There will be a chance for Baldwin Park residents to spot the annular eclipse Sunday, in which the moon will cover as much as 94 percent of the sun.
Hundreds of millions of people will be able to witness the event, according to NASA.
In Los Angeles, the sun will be nearly completely covered by the moon at roughly 6:40 p.m.
The annular path will begin in southern China.
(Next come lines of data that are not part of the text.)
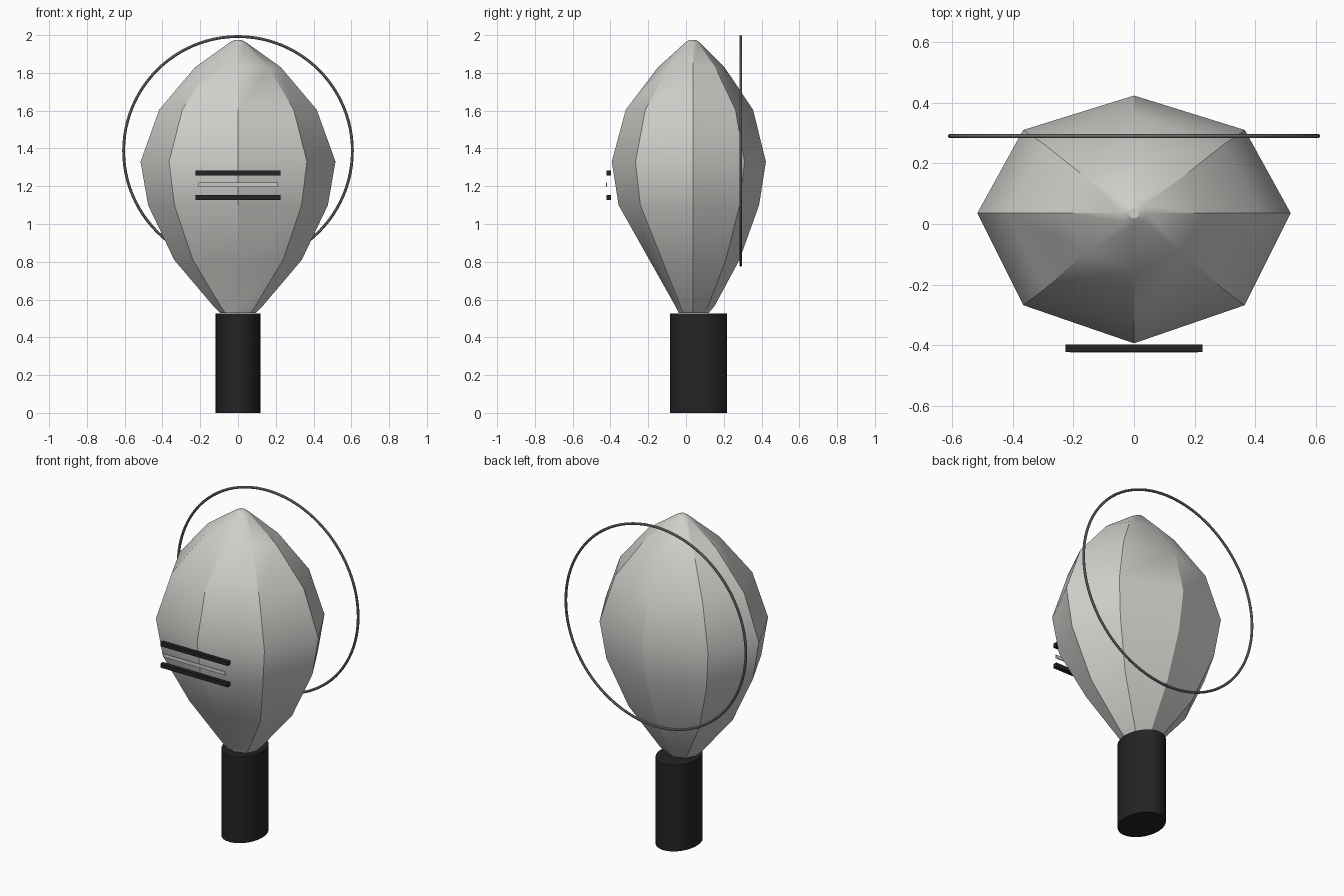
import bpy, bmesh, math

if "Cube" in bpy.data.objects:
    bpy.data.objects.remove(bpy.data.objects["Cube"])


def material(name, r, g, b):
    m = bpy.data.materials.new(name)
    m.diffuse_color = (r, g, b, 1)
    m.use_nodes = True
    m.node_tree.nodes["Principled BSDF"].inputs["Base Color"].default_value = m.diffuse_color
    return m


SHELL = material("warm_white", 0.63, 0.62, 0.595)
BLACK = material("matte_black", 0.017, 0.017, 0.017)
STEEL = material("steel_grey", 0.26, 0.26, 0.26)
SILVER = material("pale_silver", 0.58, 0.58, 0.57)


def finish(obj, name, mat, smooth=True):
    obj.name = name
    obj.data.materials.append(mat)
    if smooth:
        bpy.ops.object.select_all(action='DESELECT')
        obj.select_set(True)
        bpy.context.view_layer.objects.active = obj
        bpy.ops.object.shade_smooth_by_angle(angle=math.radians(30))


def box(name, x, y, z, mat):
    """Box spanning the given half width and y, z ranges."""
    bpy.ops.mesh.primitive_cube_add(
        size=1, location=(0, sum(y) / 2, sum(z) / 2))
    obj = bpy.context.object
    obj.scale = (2 * x, y[1] - y[0], z[1] - z[0])
    bpy.ops.object.transform_apply(location=False, rotation=False, scale=True)
    finish(obj, name, mat, smooth=False)


# Eight-sided bulb: height, half width, front depth, back depth
AXIS_Y = 0.036
LEVELS = [
    (0.530, 0.095, 0.075, 0.085),
    (0.565, 0.130, 0.092, 0.115),
    (0.810, 0.338, 0.230, 0.247),
    (1.100, 0.476, 0.393, 0.351),
    (1.330, 0.516, 0.429, 0.387),
    (1.605, 0.417, 0.355, 0.319),
    (1.830, 0.227, 0.184, 0.168),
    (1.960, 0.045, 0.040, 0.038),
    (1.975, 0.018, 0.018, 0.016),
]
bm = bmesh.new()
rings = []
for z, rx, front, back in LEVELS:
    ring = []
    for i in range(8):
        a = i * math.pi / 4
        depth = back if math.sin(a) > 0 else front
        ring.append(bm.verts.new(
            (rx * math.cos(a), AXIS_Y + depth * math.sin(a), z)))
    rings.append(ring)
for low, high in zip(rings, rings[1:]):
    for i in range(8):
        j = (i + 1) % 8
        bm.faces.new((low[i], low[j], high[j], high[i]))
bm.faces.new(rings[0][::-1])
bm.faces.new(rings[-1])
mesh = bpy.data.meshes.new("bulb")
bm.to_mesh(mesh)
bm.free()
bulb = bpy.data.objects.new("bulb", mesh)
bpy.context.collection.objects.link(bulb)
finish(bulb, "bulb", SHELL)

# Oval handle
bpy.ops.mesh.primitive_cylinder_add(
    vertices=48, radius=1, depth=0.525, location=(0, 0.066, 0.2625))
handle = bpy.context.object
handle.scale = (0.118, 0.152, 1)
bpy.ops.object.transform_apply(location=False, rotation=False, scale=True)
finish(handle, "handle", BLACK)

# Thin hoop crossing the back of the bulb
bpy.ops.mesh.primitive_torus_add(
    major_segments=96, minor_segments=10, major_radius=0.6055,
    minor_radius=0.0075, location=(0, 0.29, 1.387),
    rotation=(math.pi / 2, 0, 0))
finish(bpy.context.object, "hoop", STEEL)

# Front bars with a slim plate between them
for name, z in (("lower_bar", 1.14), ("upper_bar", 1.27)):
    box(name, 0.226, (-0.422, -0.397), (z - 0.0125, z + 0.0125), BLACK)
box("front_plate", 0.21, (-0.423, -0.419), (1.197, 1.219), SILVER)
Traveling eastward, the shadow will quickly sweep along the southern coast of Japan. where the amount of time the sun will be covered will reach five minutes, experts said.
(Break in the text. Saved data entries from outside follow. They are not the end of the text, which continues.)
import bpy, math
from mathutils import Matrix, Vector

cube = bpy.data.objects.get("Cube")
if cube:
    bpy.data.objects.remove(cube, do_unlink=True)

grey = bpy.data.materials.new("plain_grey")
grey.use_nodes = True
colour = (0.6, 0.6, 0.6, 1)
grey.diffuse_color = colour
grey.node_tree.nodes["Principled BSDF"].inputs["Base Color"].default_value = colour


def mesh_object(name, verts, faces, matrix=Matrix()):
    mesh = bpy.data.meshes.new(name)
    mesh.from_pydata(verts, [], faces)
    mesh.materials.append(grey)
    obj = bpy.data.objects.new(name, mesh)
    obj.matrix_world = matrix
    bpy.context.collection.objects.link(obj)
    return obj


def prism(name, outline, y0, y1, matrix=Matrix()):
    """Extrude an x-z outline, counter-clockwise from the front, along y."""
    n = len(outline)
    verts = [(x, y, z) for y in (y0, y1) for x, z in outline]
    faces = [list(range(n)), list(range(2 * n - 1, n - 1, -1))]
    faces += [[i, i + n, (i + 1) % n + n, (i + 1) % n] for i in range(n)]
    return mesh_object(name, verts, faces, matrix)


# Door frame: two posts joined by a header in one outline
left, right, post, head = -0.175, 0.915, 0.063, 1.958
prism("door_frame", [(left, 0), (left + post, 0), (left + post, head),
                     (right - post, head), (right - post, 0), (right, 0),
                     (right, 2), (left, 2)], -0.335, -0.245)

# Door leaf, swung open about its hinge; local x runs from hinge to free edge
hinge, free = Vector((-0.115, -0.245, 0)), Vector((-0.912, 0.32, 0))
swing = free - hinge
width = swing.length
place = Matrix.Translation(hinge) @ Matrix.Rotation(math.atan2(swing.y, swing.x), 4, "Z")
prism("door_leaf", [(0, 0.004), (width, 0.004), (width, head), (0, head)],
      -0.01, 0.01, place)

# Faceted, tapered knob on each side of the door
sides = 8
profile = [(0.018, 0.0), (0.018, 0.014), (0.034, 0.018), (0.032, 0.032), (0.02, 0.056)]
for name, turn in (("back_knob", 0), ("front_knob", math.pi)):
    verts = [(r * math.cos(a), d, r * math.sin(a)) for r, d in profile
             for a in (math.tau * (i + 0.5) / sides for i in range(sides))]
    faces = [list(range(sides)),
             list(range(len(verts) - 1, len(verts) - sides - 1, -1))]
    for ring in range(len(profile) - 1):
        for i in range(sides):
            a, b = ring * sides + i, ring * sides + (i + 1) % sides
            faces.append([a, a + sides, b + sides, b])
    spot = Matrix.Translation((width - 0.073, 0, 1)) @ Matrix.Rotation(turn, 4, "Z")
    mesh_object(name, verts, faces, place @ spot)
In the United States, the eclipse will begin around 5:30 p.m. Pacific time.
For the next two hours, a moon-shaped portion of the sun will go into hiding, according to a NASA website.
The greatest coverage should occur around 6:40 p.m. Pacific time.
Because some of the sun is always exposed during the eclipse, surrounding daylight won't seem too much different but shadows will have crescent-shaped sunbeams and rings of light in them, NASA reports.
Residents should look on the ground beneath leafy trees for the shapes.
Near the center-line of the eclipse, observers will experience the "ring of fire." As the moon crosses the sun dead-center, a circular strip or annulus of sunlight will completely surround the dark lunar disk, according to NASA.
It will look as though the sun has a big black hole in the middle.
"The ring of sunlight during annularity is blindingly bright," said NASA's leading eclipse expert Fred Espenak of the Goddard Space Flight Center.
Experts advise using a No. 14 welder's glass or some other commercial filtering device and not to look at the sun with the naked eye.